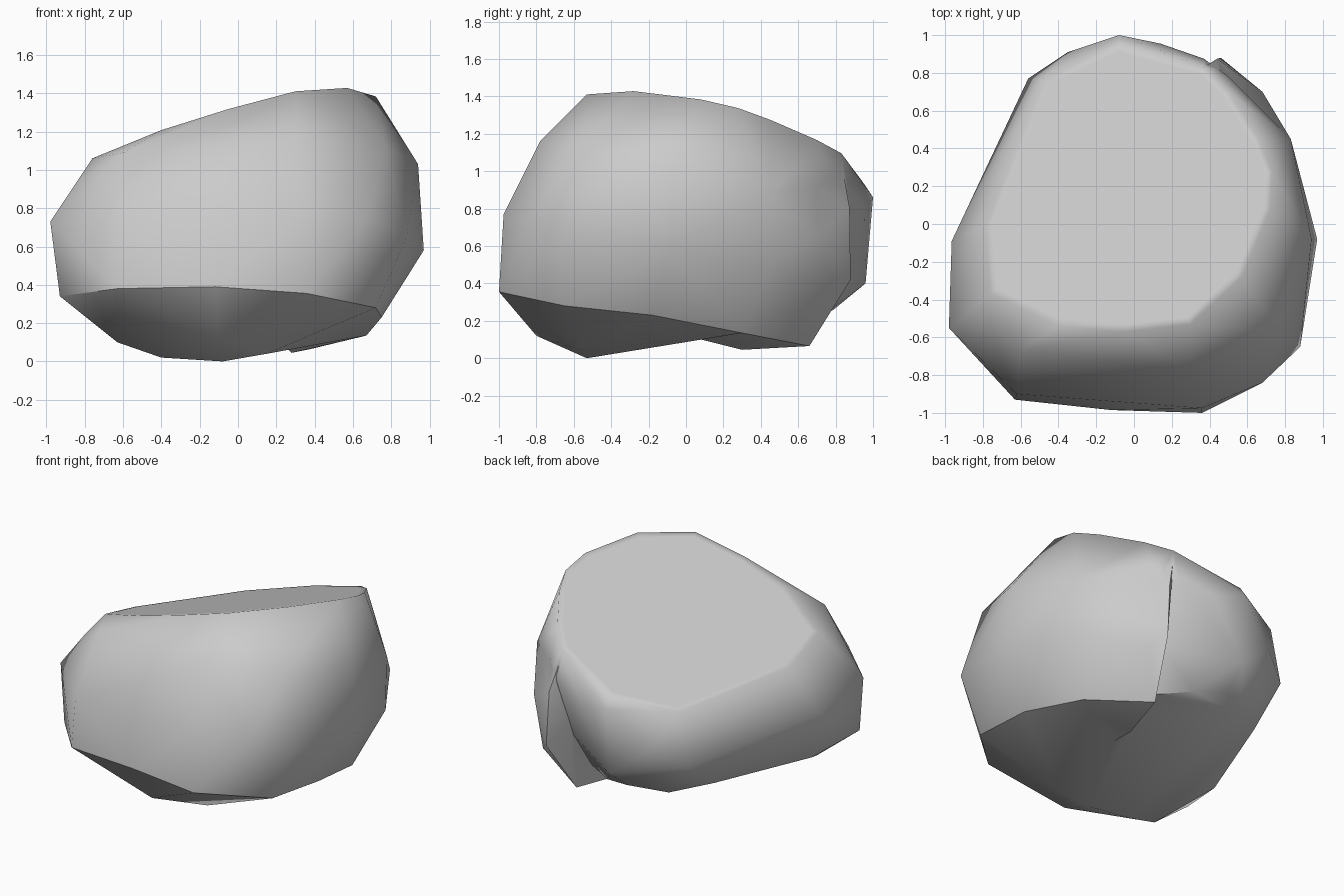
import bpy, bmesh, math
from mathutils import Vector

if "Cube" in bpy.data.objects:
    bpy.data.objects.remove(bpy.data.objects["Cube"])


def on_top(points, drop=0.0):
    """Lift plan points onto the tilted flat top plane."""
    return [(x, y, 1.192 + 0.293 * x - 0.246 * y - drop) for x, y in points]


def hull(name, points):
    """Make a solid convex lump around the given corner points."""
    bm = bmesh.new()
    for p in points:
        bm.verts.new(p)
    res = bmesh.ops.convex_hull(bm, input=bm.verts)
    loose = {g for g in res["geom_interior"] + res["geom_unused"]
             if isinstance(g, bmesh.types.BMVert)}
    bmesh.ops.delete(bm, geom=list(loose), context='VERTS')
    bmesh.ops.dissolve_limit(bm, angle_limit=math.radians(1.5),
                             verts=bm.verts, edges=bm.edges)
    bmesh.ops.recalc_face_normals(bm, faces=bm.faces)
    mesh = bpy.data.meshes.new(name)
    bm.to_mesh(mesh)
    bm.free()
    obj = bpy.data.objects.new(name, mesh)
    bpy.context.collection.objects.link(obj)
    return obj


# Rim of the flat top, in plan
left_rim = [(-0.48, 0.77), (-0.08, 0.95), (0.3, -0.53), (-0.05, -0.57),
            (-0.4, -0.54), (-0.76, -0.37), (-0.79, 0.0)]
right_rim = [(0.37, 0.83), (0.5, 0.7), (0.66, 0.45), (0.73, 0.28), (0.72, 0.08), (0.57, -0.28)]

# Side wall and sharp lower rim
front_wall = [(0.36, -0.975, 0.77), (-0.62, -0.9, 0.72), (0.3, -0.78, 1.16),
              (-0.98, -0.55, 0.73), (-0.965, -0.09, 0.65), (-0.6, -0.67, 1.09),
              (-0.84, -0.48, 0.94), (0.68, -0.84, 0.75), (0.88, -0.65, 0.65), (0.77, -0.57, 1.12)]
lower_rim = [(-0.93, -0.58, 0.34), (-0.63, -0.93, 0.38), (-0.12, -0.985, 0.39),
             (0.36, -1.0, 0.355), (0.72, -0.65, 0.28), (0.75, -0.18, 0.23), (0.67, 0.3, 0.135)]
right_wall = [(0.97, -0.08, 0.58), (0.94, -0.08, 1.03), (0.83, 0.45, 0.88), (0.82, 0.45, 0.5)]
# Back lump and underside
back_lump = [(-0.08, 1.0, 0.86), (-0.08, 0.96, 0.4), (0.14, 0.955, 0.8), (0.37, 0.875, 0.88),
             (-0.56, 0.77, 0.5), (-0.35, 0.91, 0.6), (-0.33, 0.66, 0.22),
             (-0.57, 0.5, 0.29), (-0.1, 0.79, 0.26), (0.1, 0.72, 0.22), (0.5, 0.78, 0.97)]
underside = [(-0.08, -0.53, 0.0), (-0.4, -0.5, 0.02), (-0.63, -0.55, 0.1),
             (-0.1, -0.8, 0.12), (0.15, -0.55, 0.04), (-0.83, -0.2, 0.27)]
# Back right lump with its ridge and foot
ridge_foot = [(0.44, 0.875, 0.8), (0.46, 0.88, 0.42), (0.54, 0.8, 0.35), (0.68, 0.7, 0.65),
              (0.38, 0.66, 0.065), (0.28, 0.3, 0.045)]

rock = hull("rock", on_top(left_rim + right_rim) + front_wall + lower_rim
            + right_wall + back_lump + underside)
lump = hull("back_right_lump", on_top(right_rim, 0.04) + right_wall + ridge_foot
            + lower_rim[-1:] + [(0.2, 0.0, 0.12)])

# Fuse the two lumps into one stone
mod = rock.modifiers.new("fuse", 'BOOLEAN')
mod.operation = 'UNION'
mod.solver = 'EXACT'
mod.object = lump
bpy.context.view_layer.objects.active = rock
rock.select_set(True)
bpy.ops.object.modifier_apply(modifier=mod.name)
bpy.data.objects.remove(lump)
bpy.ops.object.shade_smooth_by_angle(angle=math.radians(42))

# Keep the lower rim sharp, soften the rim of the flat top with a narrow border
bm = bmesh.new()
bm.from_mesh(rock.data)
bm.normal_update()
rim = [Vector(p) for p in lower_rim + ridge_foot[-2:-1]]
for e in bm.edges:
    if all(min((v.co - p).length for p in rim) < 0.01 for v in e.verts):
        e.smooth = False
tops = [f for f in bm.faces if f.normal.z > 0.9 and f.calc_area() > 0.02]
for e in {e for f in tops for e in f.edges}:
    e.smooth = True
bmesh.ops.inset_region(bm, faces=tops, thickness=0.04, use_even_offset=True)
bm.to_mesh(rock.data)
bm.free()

◆ ◆ ◆ ◆

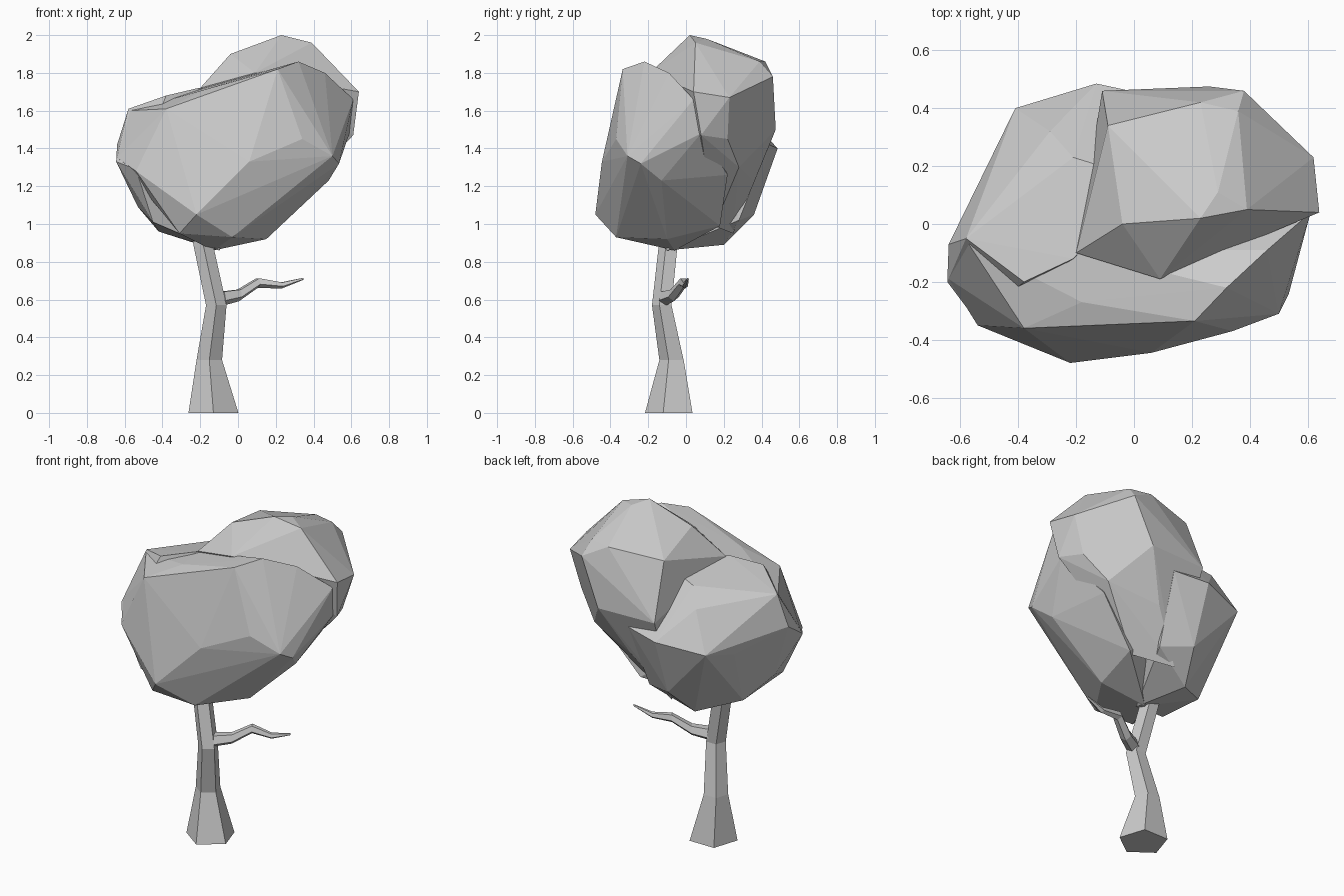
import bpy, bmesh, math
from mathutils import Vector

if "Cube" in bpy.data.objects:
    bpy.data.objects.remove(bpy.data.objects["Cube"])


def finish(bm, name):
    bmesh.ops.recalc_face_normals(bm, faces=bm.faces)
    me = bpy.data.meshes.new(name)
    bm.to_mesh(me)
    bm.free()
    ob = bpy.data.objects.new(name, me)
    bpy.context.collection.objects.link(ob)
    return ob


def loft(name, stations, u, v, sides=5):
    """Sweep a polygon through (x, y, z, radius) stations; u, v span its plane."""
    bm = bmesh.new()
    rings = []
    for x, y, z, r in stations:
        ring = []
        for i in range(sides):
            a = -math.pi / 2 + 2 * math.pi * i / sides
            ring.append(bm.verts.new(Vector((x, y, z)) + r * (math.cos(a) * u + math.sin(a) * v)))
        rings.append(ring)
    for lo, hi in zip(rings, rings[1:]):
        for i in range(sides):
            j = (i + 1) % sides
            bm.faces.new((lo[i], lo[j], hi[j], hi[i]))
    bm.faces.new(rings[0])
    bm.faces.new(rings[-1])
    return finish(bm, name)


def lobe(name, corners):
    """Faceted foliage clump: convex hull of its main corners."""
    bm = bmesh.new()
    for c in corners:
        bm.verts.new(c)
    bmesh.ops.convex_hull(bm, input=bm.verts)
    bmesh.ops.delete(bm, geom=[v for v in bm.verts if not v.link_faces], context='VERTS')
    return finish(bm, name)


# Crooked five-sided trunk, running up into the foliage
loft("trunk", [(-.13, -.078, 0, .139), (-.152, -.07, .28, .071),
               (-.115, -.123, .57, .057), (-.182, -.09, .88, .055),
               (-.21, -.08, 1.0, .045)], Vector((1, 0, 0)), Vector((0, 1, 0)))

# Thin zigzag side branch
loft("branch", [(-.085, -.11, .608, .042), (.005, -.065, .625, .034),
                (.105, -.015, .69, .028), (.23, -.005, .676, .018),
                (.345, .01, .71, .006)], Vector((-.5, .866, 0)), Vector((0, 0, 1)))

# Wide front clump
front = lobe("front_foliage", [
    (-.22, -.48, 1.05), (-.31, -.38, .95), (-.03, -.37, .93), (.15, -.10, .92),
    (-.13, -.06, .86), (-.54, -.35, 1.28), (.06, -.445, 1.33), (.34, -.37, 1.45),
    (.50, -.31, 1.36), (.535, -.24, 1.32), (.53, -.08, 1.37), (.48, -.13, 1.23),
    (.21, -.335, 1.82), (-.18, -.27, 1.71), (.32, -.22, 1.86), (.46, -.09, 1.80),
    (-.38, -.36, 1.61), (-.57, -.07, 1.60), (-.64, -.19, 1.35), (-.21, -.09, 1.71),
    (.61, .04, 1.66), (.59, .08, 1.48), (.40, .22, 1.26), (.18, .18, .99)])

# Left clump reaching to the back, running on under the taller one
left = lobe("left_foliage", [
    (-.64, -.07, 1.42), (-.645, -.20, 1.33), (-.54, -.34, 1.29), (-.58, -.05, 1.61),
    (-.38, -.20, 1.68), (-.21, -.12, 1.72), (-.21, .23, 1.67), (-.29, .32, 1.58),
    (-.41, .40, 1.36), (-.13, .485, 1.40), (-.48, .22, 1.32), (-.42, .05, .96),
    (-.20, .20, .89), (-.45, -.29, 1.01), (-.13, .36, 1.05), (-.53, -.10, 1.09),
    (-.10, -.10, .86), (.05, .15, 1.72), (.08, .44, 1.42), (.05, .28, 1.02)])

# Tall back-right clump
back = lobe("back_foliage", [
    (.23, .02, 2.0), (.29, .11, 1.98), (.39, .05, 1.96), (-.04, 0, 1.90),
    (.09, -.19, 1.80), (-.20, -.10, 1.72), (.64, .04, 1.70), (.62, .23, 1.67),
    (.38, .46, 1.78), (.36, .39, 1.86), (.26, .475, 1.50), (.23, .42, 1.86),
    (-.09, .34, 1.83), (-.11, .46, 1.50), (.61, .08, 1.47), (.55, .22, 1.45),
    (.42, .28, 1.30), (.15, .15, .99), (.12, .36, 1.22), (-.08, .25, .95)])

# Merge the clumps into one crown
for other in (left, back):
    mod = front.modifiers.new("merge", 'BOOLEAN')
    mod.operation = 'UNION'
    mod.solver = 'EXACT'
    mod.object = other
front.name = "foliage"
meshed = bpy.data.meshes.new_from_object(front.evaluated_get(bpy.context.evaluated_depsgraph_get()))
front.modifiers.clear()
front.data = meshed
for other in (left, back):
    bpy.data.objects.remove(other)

◆ ◆ ◆ ◆

◆ **Task item**
Scan the records for lines with the string "delete". Give the number of such lines and nothing else.

◆ **Response to the task**
2